I commonly estimate Average effect of Treatment on the Treated (ATT) via Propensity Score Matching for a particular business use case.
I'm currently using
R, where I can carry this out with a package (library) called
Matching (there are other libraries that do this as well, but Sekhon's
Matching works fine for me).
It goes something like this:
glm1 <- glm(prog ~ X),family = binomial(link = "probit"), data = psm.df) # rr1 <- Match(Y = Y, Tr = Tr, X = glm1$fitted, estimand = "ATT", M = 1, ties = FALSE, replace = TRUE, caliper = FALSE, exact = FALSE, version = "fast" ) summary(rr1)
However, the consumer of my analysis wants me to estimate not only a treatment effect, but also the lagged effect of treatment in a prior time period.
Could I make the treatment variable,
Tr, a factor instead of dichotomous? If I defined it as:
Tr == 0 # No treatment in time t or t-1
Tr == 1 # Treatment in time t, but not t-1
Tr == 2 # Treatment in time t-1, but not t
Tr == 3 # Treatment in both time t-1 and t
Then how would that change the interpretation of the results? I need to be able to state the "percent lift" (or at least percentage point lift) from treatment on average, as well as with a lagged effect from prior treatment.

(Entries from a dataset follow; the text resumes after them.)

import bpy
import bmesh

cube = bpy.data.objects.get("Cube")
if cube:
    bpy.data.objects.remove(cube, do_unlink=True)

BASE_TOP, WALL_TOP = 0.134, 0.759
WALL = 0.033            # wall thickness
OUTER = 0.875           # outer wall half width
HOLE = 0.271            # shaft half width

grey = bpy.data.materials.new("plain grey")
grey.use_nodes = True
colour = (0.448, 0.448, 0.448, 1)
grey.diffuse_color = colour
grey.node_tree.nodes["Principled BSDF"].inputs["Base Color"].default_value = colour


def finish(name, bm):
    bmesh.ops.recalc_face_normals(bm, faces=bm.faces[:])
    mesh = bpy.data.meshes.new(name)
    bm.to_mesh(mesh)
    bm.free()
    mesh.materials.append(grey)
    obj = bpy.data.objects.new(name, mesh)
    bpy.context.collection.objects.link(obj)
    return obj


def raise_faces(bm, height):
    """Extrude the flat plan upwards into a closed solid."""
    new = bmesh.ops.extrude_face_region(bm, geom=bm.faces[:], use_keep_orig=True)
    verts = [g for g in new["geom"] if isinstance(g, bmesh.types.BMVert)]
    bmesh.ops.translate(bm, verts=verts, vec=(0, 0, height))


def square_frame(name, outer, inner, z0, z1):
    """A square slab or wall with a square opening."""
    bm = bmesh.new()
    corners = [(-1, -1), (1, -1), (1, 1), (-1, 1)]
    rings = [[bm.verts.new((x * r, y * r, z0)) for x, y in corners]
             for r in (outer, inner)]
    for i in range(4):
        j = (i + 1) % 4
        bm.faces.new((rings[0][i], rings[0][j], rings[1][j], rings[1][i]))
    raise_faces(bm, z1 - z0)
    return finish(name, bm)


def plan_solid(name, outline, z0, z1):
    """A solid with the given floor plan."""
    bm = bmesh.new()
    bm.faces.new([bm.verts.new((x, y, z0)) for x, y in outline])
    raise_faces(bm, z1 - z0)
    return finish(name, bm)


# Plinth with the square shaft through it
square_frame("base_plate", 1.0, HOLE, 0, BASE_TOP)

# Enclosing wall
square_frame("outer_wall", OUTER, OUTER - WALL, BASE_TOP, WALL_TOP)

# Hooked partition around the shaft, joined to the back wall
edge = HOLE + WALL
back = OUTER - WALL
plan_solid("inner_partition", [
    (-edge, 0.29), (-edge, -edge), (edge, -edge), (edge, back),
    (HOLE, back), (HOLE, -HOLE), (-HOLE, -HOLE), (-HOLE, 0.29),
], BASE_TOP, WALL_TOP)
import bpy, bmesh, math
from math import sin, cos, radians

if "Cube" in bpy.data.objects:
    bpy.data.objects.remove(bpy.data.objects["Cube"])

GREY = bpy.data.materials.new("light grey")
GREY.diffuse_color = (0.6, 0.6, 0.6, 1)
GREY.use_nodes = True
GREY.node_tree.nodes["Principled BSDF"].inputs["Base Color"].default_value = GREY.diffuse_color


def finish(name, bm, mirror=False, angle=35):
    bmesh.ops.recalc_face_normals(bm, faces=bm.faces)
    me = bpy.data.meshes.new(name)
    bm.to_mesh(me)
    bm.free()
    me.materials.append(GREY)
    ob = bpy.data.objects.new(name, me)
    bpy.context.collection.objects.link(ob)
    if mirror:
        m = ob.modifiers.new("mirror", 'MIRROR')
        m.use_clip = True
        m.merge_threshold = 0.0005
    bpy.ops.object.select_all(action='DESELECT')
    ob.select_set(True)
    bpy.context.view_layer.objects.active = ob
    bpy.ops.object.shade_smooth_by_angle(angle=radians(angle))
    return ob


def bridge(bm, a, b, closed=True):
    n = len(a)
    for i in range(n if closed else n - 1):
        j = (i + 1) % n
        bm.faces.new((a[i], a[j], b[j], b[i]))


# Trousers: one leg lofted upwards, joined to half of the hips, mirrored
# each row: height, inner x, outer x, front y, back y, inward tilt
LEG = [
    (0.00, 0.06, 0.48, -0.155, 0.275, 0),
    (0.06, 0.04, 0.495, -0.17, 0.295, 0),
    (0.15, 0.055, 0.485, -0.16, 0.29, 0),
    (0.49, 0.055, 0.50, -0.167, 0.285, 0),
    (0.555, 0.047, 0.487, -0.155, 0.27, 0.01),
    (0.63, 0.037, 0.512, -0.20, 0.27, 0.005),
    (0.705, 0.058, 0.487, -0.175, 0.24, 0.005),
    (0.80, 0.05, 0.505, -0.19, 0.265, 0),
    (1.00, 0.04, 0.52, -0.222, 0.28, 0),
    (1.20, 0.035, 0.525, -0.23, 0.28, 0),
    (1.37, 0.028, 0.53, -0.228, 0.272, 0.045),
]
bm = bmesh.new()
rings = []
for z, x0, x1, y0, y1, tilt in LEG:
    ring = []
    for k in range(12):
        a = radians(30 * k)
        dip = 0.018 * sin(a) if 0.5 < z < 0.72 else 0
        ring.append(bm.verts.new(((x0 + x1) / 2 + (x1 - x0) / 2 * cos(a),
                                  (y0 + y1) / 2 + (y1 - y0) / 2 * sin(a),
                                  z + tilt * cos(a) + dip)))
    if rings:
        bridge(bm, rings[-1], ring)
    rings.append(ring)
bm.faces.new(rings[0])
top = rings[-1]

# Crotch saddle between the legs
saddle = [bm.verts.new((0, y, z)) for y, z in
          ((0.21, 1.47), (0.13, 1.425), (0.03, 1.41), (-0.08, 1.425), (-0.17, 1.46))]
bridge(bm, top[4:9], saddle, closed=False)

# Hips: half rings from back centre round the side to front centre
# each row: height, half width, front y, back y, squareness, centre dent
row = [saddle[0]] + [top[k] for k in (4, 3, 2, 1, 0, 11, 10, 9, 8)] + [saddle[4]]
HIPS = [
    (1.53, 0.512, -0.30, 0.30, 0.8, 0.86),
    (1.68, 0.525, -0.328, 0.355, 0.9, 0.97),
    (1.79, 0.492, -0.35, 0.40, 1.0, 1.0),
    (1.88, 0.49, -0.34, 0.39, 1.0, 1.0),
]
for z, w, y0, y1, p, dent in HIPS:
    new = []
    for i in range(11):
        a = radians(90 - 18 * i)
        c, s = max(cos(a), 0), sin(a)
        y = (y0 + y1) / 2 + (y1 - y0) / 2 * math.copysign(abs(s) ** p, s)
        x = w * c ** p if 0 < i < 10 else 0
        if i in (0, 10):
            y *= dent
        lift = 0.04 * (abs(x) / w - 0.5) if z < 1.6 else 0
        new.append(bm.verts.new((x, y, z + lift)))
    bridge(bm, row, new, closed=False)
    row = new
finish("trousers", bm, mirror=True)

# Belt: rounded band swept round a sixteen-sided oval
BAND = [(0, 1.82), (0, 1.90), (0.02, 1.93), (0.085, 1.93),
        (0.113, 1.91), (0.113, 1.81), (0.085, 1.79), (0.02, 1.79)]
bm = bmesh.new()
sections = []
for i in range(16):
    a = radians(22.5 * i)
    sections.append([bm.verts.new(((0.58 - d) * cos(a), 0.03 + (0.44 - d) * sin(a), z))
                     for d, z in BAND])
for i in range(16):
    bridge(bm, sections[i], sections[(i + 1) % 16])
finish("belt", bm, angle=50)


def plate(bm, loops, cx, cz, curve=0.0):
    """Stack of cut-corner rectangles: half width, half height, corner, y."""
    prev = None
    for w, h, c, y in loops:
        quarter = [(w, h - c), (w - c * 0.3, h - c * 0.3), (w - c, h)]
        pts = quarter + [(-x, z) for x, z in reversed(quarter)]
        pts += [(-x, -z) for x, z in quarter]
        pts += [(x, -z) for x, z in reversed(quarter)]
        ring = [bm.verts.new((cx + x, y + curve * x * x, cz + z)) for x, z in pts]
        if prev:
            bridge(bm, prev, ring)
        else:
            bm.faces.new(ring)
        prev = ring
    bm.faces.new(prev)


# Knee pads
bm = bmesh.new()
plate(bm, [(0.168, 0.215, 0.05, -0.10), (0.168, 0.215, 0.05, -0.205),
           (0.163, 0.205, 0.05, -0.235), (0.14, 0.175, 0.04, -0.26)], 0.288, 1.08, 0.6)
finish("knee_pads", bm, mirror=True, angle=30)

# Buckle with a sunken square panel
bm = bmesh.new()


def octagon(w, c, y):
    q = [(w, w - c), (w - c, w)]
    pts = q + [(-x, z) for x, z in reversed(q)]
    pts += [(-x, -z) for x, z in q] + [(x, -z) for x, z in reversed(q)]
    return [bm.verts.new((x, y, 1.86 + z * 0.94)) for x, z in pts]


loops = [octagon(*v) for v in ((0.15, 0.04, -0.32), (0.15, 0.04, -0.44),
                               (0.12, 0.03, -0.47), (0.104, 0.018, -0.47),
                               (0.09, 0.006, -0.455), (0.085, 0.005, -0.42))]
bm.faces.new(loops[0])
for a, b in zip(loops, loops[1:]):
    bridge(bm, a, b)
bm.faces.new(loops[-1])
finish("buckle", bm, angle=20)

Should I define it as in the psuedo-code above and then run it again without the lagged treatment effect to produce those two number? Or just use the interpretation of the marginal effect of treatment and lagged treatment relative to no treatment from the factor variable specification? Or should I go a completely different route?
What's the best way to carry this out?